Your assignment >>
After locating the line with "0.1, 0.1, 1)))" in the data that follows, return it and every later line exactly, up to and including the line with "loop = [(-b, R".

=== Records to use ===

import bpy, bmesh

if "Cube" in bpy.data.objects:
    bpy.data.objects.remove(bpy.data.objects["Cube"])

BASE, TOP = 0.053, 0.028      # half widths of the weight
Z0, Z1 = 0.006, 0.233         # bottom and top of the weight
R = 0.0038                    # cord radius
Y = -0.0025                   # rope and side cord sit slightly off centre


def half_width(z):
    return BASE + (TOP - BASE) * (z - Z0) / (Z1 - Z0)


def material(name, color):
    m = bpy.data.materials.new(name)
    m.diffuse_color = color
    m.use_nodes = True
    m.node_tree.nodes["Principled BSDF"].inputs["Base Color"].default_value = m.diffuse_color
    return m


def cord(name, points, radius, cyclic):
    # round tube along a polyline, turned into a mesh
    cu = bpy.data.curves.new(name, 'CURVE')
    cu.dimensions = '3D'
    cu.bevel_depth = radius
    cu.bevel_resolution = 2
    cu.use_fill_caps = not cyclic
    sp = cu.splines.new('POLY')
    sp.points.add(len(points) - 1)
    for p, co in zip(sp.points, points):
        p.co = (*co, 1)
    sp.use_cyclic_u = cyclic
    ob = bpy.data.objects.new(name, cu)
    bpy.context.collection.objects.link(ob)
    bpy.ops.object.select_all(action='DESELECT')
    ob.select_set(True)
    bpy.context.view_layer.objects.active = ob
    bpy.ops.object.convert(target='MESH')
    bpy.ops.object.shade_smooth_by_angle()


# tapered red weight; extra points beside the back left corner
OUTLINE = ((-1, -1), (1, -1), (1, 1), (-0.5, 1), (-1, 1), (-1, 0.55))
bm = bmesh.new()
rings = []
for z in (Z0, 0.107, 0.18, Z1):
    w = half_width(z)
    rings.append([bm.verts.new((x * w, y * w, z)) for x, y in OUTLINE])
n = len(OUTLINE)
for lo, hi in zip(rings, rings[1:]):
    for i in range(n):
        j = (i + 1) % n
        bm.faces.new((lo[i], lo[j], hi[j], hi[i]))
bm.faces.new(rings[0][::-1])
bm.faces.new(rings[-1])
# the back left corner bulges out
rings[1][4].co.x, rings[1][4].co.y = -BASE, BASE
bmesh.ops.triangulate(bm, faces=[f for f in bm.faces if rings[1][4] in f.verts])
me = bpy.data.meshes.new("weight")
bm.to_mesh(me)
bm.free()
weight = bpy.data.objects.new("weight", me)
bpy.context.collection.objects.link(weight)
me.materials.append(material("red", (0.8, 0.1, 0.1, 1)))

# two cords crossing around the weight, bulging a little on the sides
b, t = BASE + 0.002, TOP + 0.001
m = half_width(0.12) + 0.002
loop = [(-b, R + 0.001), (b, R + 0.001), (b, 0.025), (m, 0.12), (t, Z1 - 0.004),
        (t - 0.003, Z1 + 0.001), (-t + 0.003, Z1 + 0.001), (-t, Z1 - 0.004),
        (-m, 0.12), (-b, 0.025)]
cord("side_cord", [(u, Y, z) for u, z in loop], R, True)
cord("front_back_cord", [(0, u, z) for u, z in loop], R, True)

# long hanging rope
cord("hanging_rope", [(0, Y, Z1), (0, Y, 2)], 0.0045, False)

===

Response to the task >>
me.materials.append(material("red", (0.8, 0.1, 0.1, 1)))

# two cords crossing around the weight, bulging a little on the sides
b, t = BASE + 0.002, TOP + 0.001
m = half_width(0.12) + 0.002
loop = [(-b, R + 0.001), (b, R + 0.001), (b, 0.025), (m, 0.12), (t, Z1 - 0.004),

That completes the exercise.